Hideki Irabu’s death last month was confirmed as a suicide and today the Los Angeles department of public health released his death certificate, which lists “self-inflicted with rope” as the official cause of death.
Irabu, who was 42 years old and married with two children, passed away on July 27 at his home in Los Angeles.
Last year in California he was arrested for drunk driving and three years ago in Japan he was arrested for allegedly assaulting a bar manager after drinking approximately 20 glasses of beer.
Irabu starred in Japan before signing with the Padres in 1997, later being traded to the Yankees where he fell well short of the lofty expectations and was called a “fat toad” by owner George Steinbrenner.

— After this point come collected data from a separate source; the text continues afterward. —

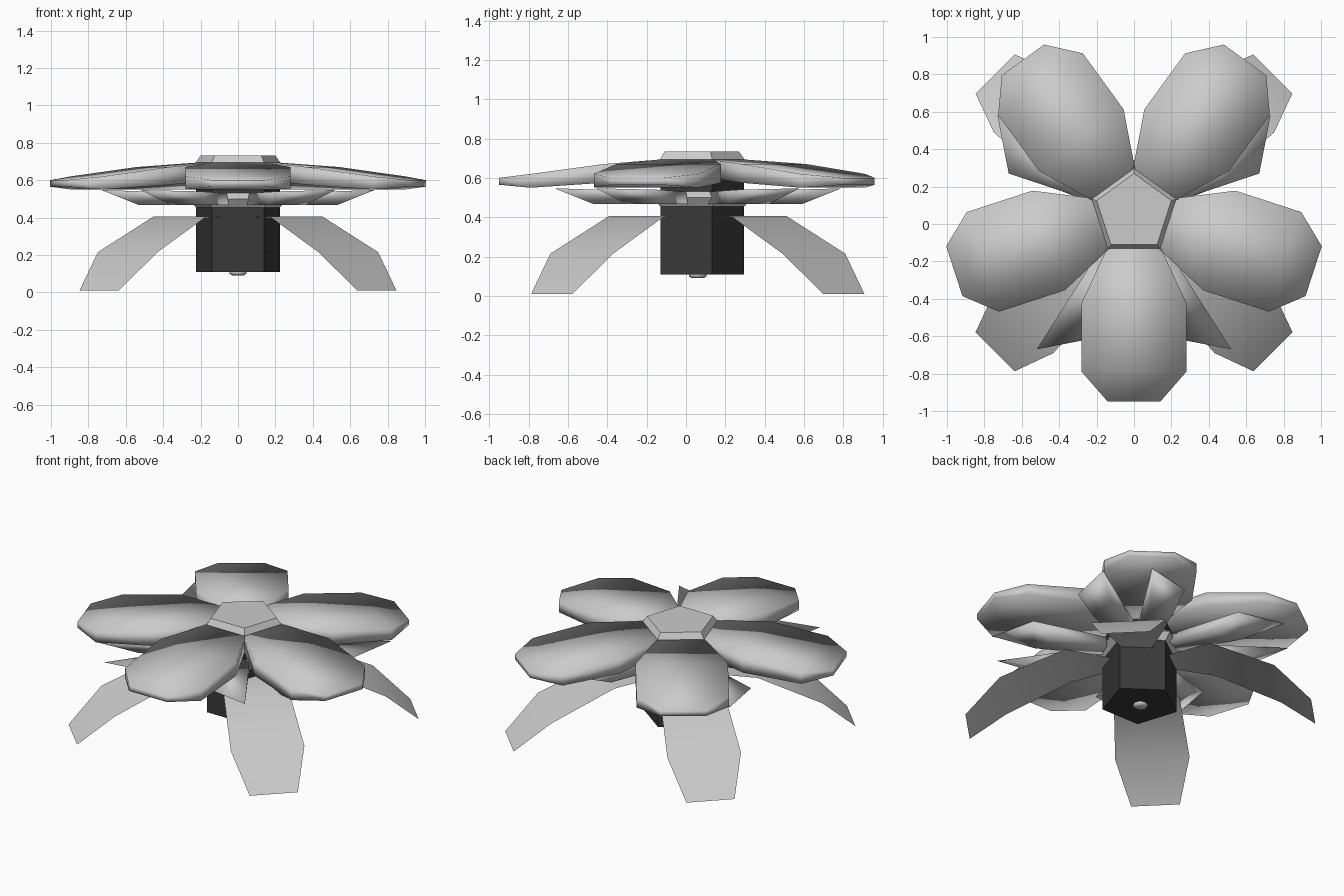
import bpy
from math import sin, cos, pi, radians

if "Cube" in bpy.data.objects:
    bpy.data.objects.remove(bpy.data.objects["Cube"])

CY = 0.06  # flower axis sits slightly behind the origin


def make(name, verts, faces, mat=None, smooth=True):
    me = bpy.data.meshes.new(name)
    me.from_pydata(verts, [], faces)
    me.update()
    ob = bpy.data.objects.new(name, me)
    bpy.context.collection.objects.link(ob)
    ob.location = (0, CY, 0)
    if mat:
        me.materials.append(mat)
    if smooth:
        me.shade_smooth()
    return ob


def lathe(name, rings, n=5, mat=None, smooth=False):
    """Stacked n-sided rings given as (radius, z), capped at both ends."""
    v = [(r * cos(pi / 2 + 2 * pi * k / n), r * sin(pi / 2 + 2 * pi * k / n), z)
         for r, z in rings for k in range(n)]
    f = [(i * n + k, i * n + (k + 1) % n, (i + 1) * n + (k + 1) % n, (i + 1) * n + k)
         for i in range(len(rings) - 1) for k in range(n)]
    f += [tuple(range(n))[::-1], tuple(range((len(rings) - 1) * n, len(rings) * n))]
    return make(name, v, f, mat, smooth)


def slab(name, sections, smooth=True):
    """Sections of four points (left bottom, right bottom, right top, left top)."""
    v = [p for s in sections for p in s]
    f = [(4 * i + k, 4 * i + 4 + k, 4 * i + 4 + (k + 1) % 4, 4 * i + (k + 1) % 4)
         for i in range(len(sections) - 1) for k in range(4)]
    e = len(v)
    f += [(0, 1, 2, 3), (e - 1, e - 2, e - 3, e - 4)]
    ob = make(name, v, f, None, smooth)
    return ob


# dark stem, its small plug, collar and centre cap
dark = bpy.data.materials.new("dark_stem")
dark.diffuse_color = (0.04, 0.04, 0.04, 1)
dark.use_nodes = True
dark.node_tree.nodes["Principled BSDF"].inputs["Base Color"].default_value = dark.diffuse_color
lathe("stem", [(0.235, 0.11), (0.235, 0.68)], mat=dark)
lathe("stem_plug", [(0.03, 0.09), (0.045, 0.10), (0.045, 0.115)], n=8, smooth=True)
lathe("collar", [(0.237, 0.455), (0.28, 0.50), (0.237, 0.53)])
lathe("centre_cap", [(0.237, 0.66), (0.237, 0.695), (0.21, 0.733)])

# five thick upper petals: radius, half width, bottom z, top z
PETAL = [(0.17, 0.135, 0.60, 0.695), (0.48, 0.28, 0.575, 0.67),
         (0.85, 0.28, 0.55, 0.62), (1.01, 0.14, 0.565, 0.60)]
for i in range(5):
    secs = [[(r, -w, lo), (r, w, lo), (r, w, hi), (r, -w, hi)] for r, w, lo, hi in PETAL]
    slab(f"petal_{i + 1}", secs).rotation_euler.z = radians(-90 + 72 * i)

# eight wedge sepals, mirrored pairs around four quarters
for i in range(4):
    for side in (1, -1):
        base = [(0.22, 0.05, 0.467), (0.17, 0.16, 0.467), (0.18, 0.17, 0.53), (0.22, 0.06, 0.53)]
        tip = [(0.50, 0.16, 0.467), (0.53, 0.36, 0.467), (0.73, 0.52, 0.547), (0.67, 0.21, 0.54)]
        secs = [[(x, side * y, z) for x, y, z in s] for s in (base, tip)]
        ob = slab(f"sepal_{i + 1}_{'a' if side > 0 else 'b'}", secs)
        if side < 0:
            ob.data.flip_normals()
        ob.rotation_euler.z = radians(90 * i)

# four drooping paper-thin leaves: radius, half width, z
LEAF = [(0.12, 0.06, 0.40), (0.44, 0.20, 0.405), (0.834, 0.226, 0.215), (1.05, 0.148, 0.01)]
for i in range(4):
    v = [(r, s * w, z) for r, w, z in LEAF for s in (-1, 1)]
    f = [(2 * k, 2 * k + 2, 2 * k + 3, 2 * k + 1) for k in range(3)]
    make(f"leaf_{i + 1}", v, f).rotation_euler.z = radians(45 + 90 * i)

He was far from a total bust in New York, however, going 24-16 with a 4.44 ERA in two full seasons as a starter. Irabu was then traded to the Expos for Jake Westbrook and signed with the Rangers as a free agent in 2002 before returning to Japan to finish his career.
If you or someone you know is struggling with suicidal thoughts, please seek help. Give the National Suicide Prevention Lifeline a call at 1-800-273-8255.
It was announced earlier this month that 53-year-old Rafael Palmeiro signed a contract with the Cleburne Railroaders of the independent American Association, joining his son, former minor leaguer Patrick Palmeiro. The four-time All-Star went 0-for-8 to begin his stint with the club before launching a solo homer in the fifth inning last night. Check it out below.
If we’re being technical here, that was his first home run since July 30, 2005. He hit the homer off 28-year-old Trey McNutt, former prospect with the Cubs and Padres. Palmeiro made his major league debut in 1986, three years before McNutt was born.
Palmeiro told Ken Rosenthal of The Athletic last December that he was thinking about a comeback, but he understandably didn’t garner any serious consideration from MLB teams. This comeback attempt might not lead anywhere, but hey, he gets to show that he can still mash while hitting in the same lineup with his son. Palmeiro did that once before with the independent Sugar Land Skeeters in 2015, though it was just a one-game thing. As for the Railroaders, the national media attention can only help them.
Palmeiro is one of just six players in MLB history to reach 3,000 hits and 500 home runs, but he’s been a disgraced figure in the game since a failed drug test for performance-enhancing drugs in 2005. He dropped off the Hall of Fame ballot in 2014.